» Work item
Skip the pictures and repeat each line of the data exactly.

» Task input
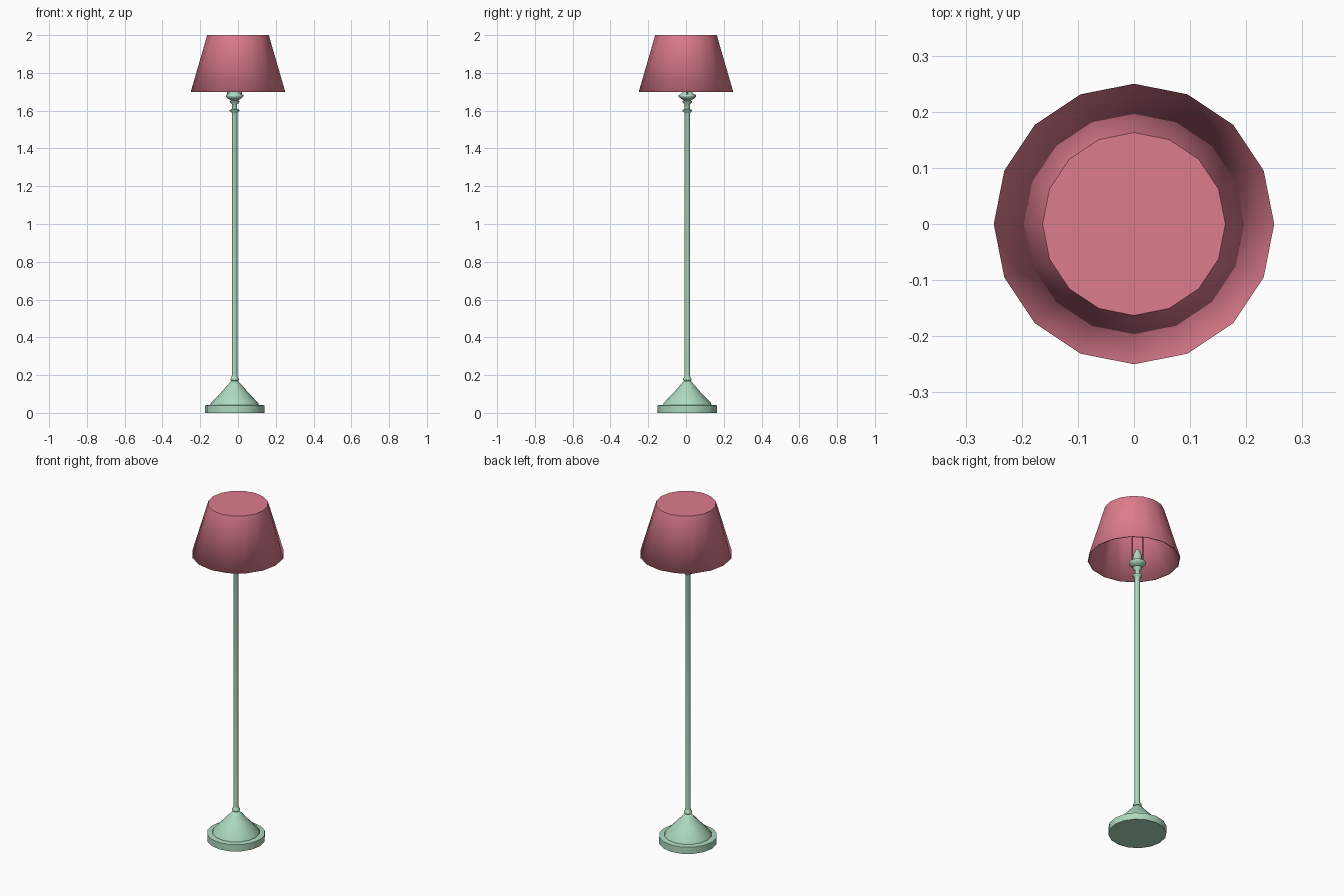
import bpy, bmesh, math

if "Cube" in bpy.data.objects:
    bpy.data.objects.remove(bpy.data.objects["Cube"])

CX, CY = -0.018, 0.007   # the stand sits slightly off the shade's axis
SIDES = 16


def material(name, color):
    m = bpy.data.materials.new(name)
    m.diffuse_color = color
    m.use_nodes = True
    m.node_tree.nodes["Principled BSDF"].inputs["Base Color"].default_value = m.diffuse_color
    return m


GREEN = material("green_paint", (0.42, 0.70, 0.52, 1))
PINK = material("pink_fabric", (0.72, 0.20, 0.27, 1))


def lathe(name, profile, mat, center=(0, 0), cap_start=True, cap_end=True, angle=40):
    """Spin (radius, z) points, listed bottom to top, into a solid."""
    bm = bmesh.new()
    rings = []
    for r, z in profile:
        rings.append([bm.verts.new((center[0] + r * math.cos(2 * math.pi * i / SIDES),
                                    center[1] + r * math.sin(2 * math.pi * i / SIDES), z))
                      for i in range(SIDES)])
    for a, b in zip(rings, rings[1:]):
        for i in range(SIDES):
            j = (i + 1) % SIDES
            bm.faces.new((a[i], a[j], b[j], b[i]))
    if cap_start:
        bm.faces.new(rings[0][::-1])
    if cap_end:
        bm.faces.new(rings[-1])
    mesh = bpy.data.meshes.new(name)
    bm.to_mesh(mesh)
    bm.free()
    ob = bpy.data.objects.new(name, mesh)
    bpy.context.collection.objects.link(ob)
    mesh.materials.append(mat)
    bpy.ops.object.select_all(action='DESELECT')
    ob.select_set(True)
    bpy.context.view_layer.objects.active = ob
    bpy.ops.object.shade_smooth_by_angle(angle=math.radians(angle))
    return ob


# Weighted foot: disc with a conical top
lathe("base", [(0.157, 0), (0.157, 0.04), (0.128, 0.043), (0.125, 0.053),
               (0.07, 0.11), (0.035, 0.15), (0.016, 0.172)], GREEN, (CX, CY), angle=60)

# Pole with a ring at each end
lathe("pole", [(0.016, 0.168), (0.023, 0.175), (0.023, 0.181), (0.016, 0.187),
               (0.0145, 0.2), (0.0145, 1.585), (0.017, 1.592), (0.026, 1.598),
               (0.026, 1.603), (0.015, 1.609)], GREEN, (CX, CY), angle=60)

# Turned neck, knob and finial
lathe("finial", [(0.014, 1.606), (0.014, 1.635), (0.024, 1.643), (0.026, 1.65),
                 (0.018, 1.655), (0.034, 1.663), (0.046, 1.674), (0.046, 1.682),
                 (0.032, 1.69), (0.025, 1.70), (0.022, 1.73), (0.008, 1.762)],
      GREEN, (CX, CY), angle=60)

# Two thin rods that carry the shade
for side, label in ((-1, "left"), (1, "right")):
    lathe(label + "_shade_rod", [(0.004, 1.68), (0.004, 1.996)], PINK,
          (CX + side * 0.036, CY))

# Tapered shade, closed on top and open below
shade = lathe("shade", [(0.25, 1.70), (0.163, 2.0)], PINK, cap_start=False)
wall = shade.modifiers.new("wall", 'SOLIDIFY')
wall.thickness = 0.006
wall.offset = -1
wall.use_even_offset = True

» Problem solution
import bpy, bmesh, math

if "Cube" in bpy.data.objects:
    bpy.data.objects.remove(bpy.data.objects["Cube"])

CX, CY = -0.018, 0.007   # the stand sits slightly off the shade's axis
SIDES = 16


def material(name, color):
    m = bpy.data.materials.new(name)
    m.diffuse_color = color
    m.use_nodes = True
    m.node_tree.nodes["Principled BSDF"].inputs["Base Color"].default_value = m.diffuse_color
    return m


GREEN = material("green_paint", (0.42, 0.70, 0.52, 1))
PINK = material("pink_fabric", (0.72, 0.20, 0.27, 1))


def lathe(name, profile, mat, center=(0, 0), cap_start=True, cap_end=True, angle=40):
    """Spin (radius, z) points, listed bottom to top, into a solid."""
    bm = bmesh.new()
    rings = []
    for r, z in profile:
        rings.append([bm.verts.new((center[0] + r * math.cos(2 * math.pi * i / SIDES),
                                    center[1] + r * math.sin(2 * math.pi * i / SIDES), z))
                      for i in range(SIDES)])
    for a, b in zip(rings, rings[1:]):
        for i in range(SIDES):
            j = (i + 1) % SIDES
            bm.faces.new((a[i], a[j], b[j], b[i]))
    if cap_start:
        bm.faces.new(rings[0][::-1])
    if cap_end:
        bm.faces.new(rings[-1])
    mesh = bpy.data.meshes.new(name)
    bm.to_mesh(mesh)
    bm.free()
    ob = bpy.data.objects.new(name, mesh)
    bpy.context.collection.objects.link(ob)
    mesh.materials.append(mat)
    bpy.ops.object.select_all(action='DESELECT')
    ob.select_set(True)
    bpy.context.view_layer.objects.active = ob
    bpy.ops.object.shade_smooth_by_angle(angle=math.radians(angle))
    return ob


# Weighted foot: disc with a conical top
lathe("base", [(0.157, 0), (0.157, 0.04), (0.128, 0.043), (0.125, 0.053),
               (0.07, 0.11), (0.035, 0.15), (0.016, 0.172)], GREEN, (CX, CY), angle=60)

# Pole with a ring at each end
lathe("pole", [(0.016, 0.168), (0.023, 0.175), (0.023, 0.181), (0.016, 0.187),
               (0.0145, 0.2), (0.0145, 1.585), (0.017, 1.592), (0.026, 1.598),
               (0.026, 1.603), (0.015, 1.609)], GREEN, (CX, CY), angle=60)

# Turned neck, knob and finial
lathe("finial", [(0.014, 1.606), (0.014, 1.635), (0.024, 1.643), (0.026, 1.65),
                 (0.018, 1.655), (0.034, 1.663), (0.046, 1.674), (0.046, 1.682),
                 (0.032, 1.69), (0.025, 1.70), (0.022, 1.73), (0.008, 1.762)],
      GREEN, (CX, CY), angle=60)

# Two thin rods that carry the shade
for side, label in ((-1, "left"), (1, "right")):
    lathe(label + "_shade_rod", [(0.004, 1.68), (0.004, 1.996)], PINK,
          (CX + side * 0.036, CY))

# Tapered shade, closed on top and open below
shade = lathe("shade", [(0.25, 1.70), (0.163, 2.0)], PINK, cap_start=False)
wall = shade.modifiers.new("wall", 'SOLIDIFY')
wall.thickness = 0.006
wall.offset = -1
wall.use_even_offset = True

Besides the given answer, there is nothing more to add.